Rutledge: High winds produced by F1 tornado

CALCUTTA — The high winds that destroyed a garage and damaged the roof of the Calcutta YMCA were from a tornado, according to the National Weather Service.

Brian Rutledge, deputy director of the county Emergency Management Agency, said the NWS issued a preliminary report Monday stating the Sunday night storms that swept through the county spawned an F1 tornado in the Calcutta area of St. Clair Township, packing winds of up to 90 mph. This was based on NWS radar information and other data and damage observed at the scene by an NWS official and Rutledge.

Rutledge said the tornado occurred at the top of Calcutta-Smith Ferry Road and continued for a mile eastward over the hill into Calcutta, basically following the path of the road. The only major damage was to a garage at 48343 Calcutta-Smith Ferry Road, which was destroyed, and the adjoining house lost about a third of its shingles.
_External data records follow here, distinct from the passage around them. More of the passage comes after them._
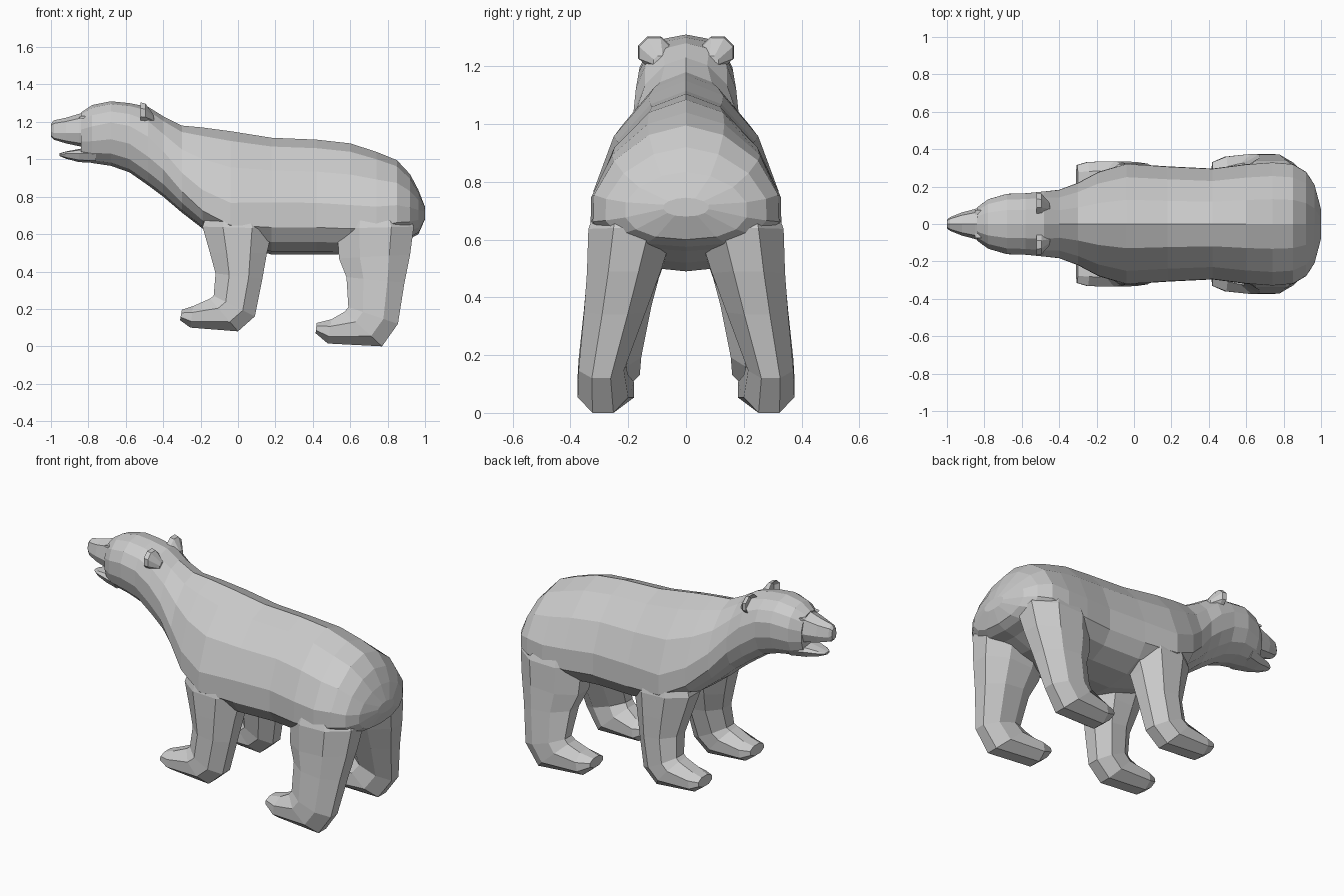
import bpy, bmesh
from math import sin, cos, pi, copysign
from mathutils import Vector


def loft(name, rings, mirror=False):
    """Skin a list of equal-length vertex rings and cap both ends."""
    bm = bmesh.new()
    vr = [[bm.verts.new(p) for p in r] for r in rings]
    n = len(vr[0])
    for a, b in zip(vr, vr[1:]):
        for i in range(n):
            j = (i + 1) % n
            bm.faces.new((a[i], a[j], b[j], b[i]))
    bm.faces.new(vr[0])
    bm.faces.new(vr[-1])
    bmesh.ops.recalc_face_normals(bm, faces=bm.faces)
    me = bpy.data.meshes.new(name)
    bm.to_mesh(me)
    bm.free()
    ob = bpy.data.objects.new(name, me)
    bpy.context.collection.objects.link(ob)
    if mirror:
        m = ob.modifiers.new("mirror", 'MIRROR')
        m.use_axis = (False, True, False)
        m.use_mirror_merge = False
    return ob


def slice_ring(x, top, bot, mid, w, n=14, up=1.0, low=1.0):
    """Upright body slice: widest (w) at height mid, separate upper and lower curves."""
    pts = []
    for k in range(n):
        a = 2 * pi * k / n
        s, c = sin(a), cos(a)
        e = up if c > 0 else low
        y = copysign(abs(s) ** e, s) * w if abs(s) > 1e-6 else 0
        z = copysign(abs(c) ** e, c)
        pts.append((x, y, mid + z * ((top - mid) if c > 0 else (mid - bot))))
    return pts


def limb_ring(fx, fz, bx, bz, yi, yo, n=8):
    """Leg slice spanning front point to back point and inner to outer y."""
    f, b = Vector((fx, 0, fz)), Vector((bx, 0, bz))
    mid, half = (f + b) / 2, (f - b) / 2
    k = 1 / cos(pi / n)
    pts = []
    for i in range(n):
        a = 2 * pi * (i + 0.5) / n
        p = mid + half * cos(a) * k
        p.y = (yi + yo) / 2 + (yo - yi) / 2 * sin(a) * k
        pts.append(p)
    return pts


# Torso, neck and skull: x, top, bottom, widest height, half width
torso = [
    (-0.84, 1.25, 1.00, 1.13, 0.09),
    (-0.78, 1.29, 0.98, 1.14, 0.135),
    (-0.68, 1.31, 0.965, 1.16, 0.165),
    (-0.58, 1.30, 0.93, 1.14, 0.168),
    (-0.48, 1.28, 0.86, 1.07, 0.178),
    (-0.40, 1.23, 0.80, 1.00, 0.187),
    (-0.30, 1.18, 0.715, 0.87, 0.225),
    (-0.19, 1.17, 0.63, 0.76, 0.285),
    (-0.04, 1.15, 0.56, 0.68, 0.33),
    (0.18, 1.115, 0.49, 0.69, 0.315),
    (0.42, 1.105, 0.49, 0.69, 0.303),
    (0.60, 1.085, 0.49, 0.68, 0.327),
    (0.74, 1.04, 0.52, 0.68, 0.338),
    (0.85, 0.995, 0.56, 0.70, 0.328),
    (0.92, 0.92, 0.575, 0.70, 0.285),
    (0.965, 0.835, 0.60, 0.705, 0.215),
    (1.0, 0.745, 0.68, 0.715, 0.08),
]
# barrel is more tapered towards the spine than the head
loft("body", [slice_ring(*t, up=0.95 if t[0] < -0.45 else 1.12, low=0.87) for t in torso])

# Upper snout and lower jaw, leaving an open mouth between
snout = [
    (-0.76, 1.27, 1.05, 1.14, 0.12),
    (-0.85, 1.243, 1.07, 1.14, 0.08),
    (-0.92, 1.222, 1.085, 1.14, 0.062),
    (-0.985, 1.208, 1.105, 1.14, 0.036),
    (-1.0, 1.19, 1.12, 1.15, 0.022),
]
loft("snout", [slice_ring(*t, n=8, up=0.8, low=0.8) for t in snout])
jaw = [
    (-0.76, 1.07, 0.98, 1.03, 0.11),
    (-0.85, 1.055, 0.985, 1.03, 0.075),
    (-0.92, 1.042, 1.003, 1.03, 0.05),
    (-0.955, 1.032, 1.018, 1.027, 0.022),
]
loft("lower_jaw", [slice_ring(*t, n=8, up=0.8, low=0.8) for t in jaw])

# Legs with forward-pointing paws: front x,z, back x,z, inner y, outer y
# (the upper rings taper into the body so shoulder and hip blend in)
front = [
    (-0.12, 0.84, 0.12, 0.84, 0.10, 0.265),
    (-0.19, 0.64, 0.185, 0.63, 0.05, 0.322),
    (-0.15, 0.50, 0.155, 0.50, 0.085, 0.324),
    (-0.12, 0.39, 0.13, 0.36, 0.12, 0.325),
    (-0.13, 0.27, 0.09, 0.16, 0.155, 0.33),
    (-0.15, 0.255, 0.00, 0.08, 0.16, 0.335),
    (-0.24, 0.215, -0.255, 0.10, 0.16, 0.332),
    (-0.30, 0.195, -0.31, 0.14, 0.185, 0.315),
]
loft("front_legs", [limb_ring(*t) for t in front], mirror=True)
rear = [
    (0.58, 0.84, 0.85, 0.82, 0.10, 0.265),
    (0.53, 0.63, 0.94, 0.64, 0.04, 0.338),
    (0.54, 0.47, 0.92, 0.49, 0.09, 0.343),
    (0.58, 0.37, 0.89, 0.34, 0.14, 0.353),
    (0.59, 0.21, 0.855, 0.12, 0.215, 0.372),
    (0.57, 0.185, 0.77, 0.0, 0.20, 0.375),
    (0.50, 0.145, 0.48, 0.015, 0.18, 0.36),
    (0.42, 0.125, 0.415, 0.07, 0.205, 0.33),
]
loft("rear_legs", [limb_ring(*t) for t in rear], mirror=True)


# Ears: small thin cups, dished at the front, tapering back into the skull
def ear_ring(x, y, z, s, n=8):
    return [(x, y + 0.06 * s * cos(2 * pi * (i + .5) / n),
             z + 0.058 * s * sin(2 * pi * (i + .5) / n)) for i in range(n)]


loft("ears", [ear_ring(-0.495, 0.11, 1.25, 0.6), ear_ring(-0.52, 0.11, 1.25, 1.0),
              ear_ring(-0.495, 0.11, 1.247, 0.95), ear_ring(-0.45, 0.09, 1.215, 0.4)], mirror=True)

# Eyes: small slits under the brow
loft("eyes", [[(-0.83 + 0.02 * cos(2 * pi * i / 6), y, 1.225 + 0.008 * sin(2 * pi * i / 6))
               for i in range(6)] for y in (0.05, 0.075)], mirror=True)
Other homes reported losing shingles and other minor damage.

In Calcutta, the tornado damaged the YMCA roof, dislodging HVAC units and pulling loose some lines.

Rutledge said the tornado was not very wide, and he does not know if it ever touched down. Most of the damage was limited to downed trees, branches and power lines. While the rest of the county also experienced high winds and heavy rains, Calcutta appeared to be the hardest hit.

This is the first confirmed tornado in the county since July 23, 2013, when an FO tornado packing winds of winds up to 75 mph, uprooted trees near Summitville. Tornadoes are ranked in severity on a scale from FO to F5, with the latter producing sustained winds of 261 to 318 mph.

Sunday’s tornado is the 17th in the county since 1955, according to state records. The biggest in terms of wind speed was the F3 tornado (winds 158-206 mph) of Oct. 12, 1978, which caused little damage. The worst in terms of damage was the F2 tornado of May 31, 1985, which left 20 people injured and damaged or destroyed 63 homes, That tornado packed winds up to 150 mph and traveled 35 miles across the county, touching down in at least four locations.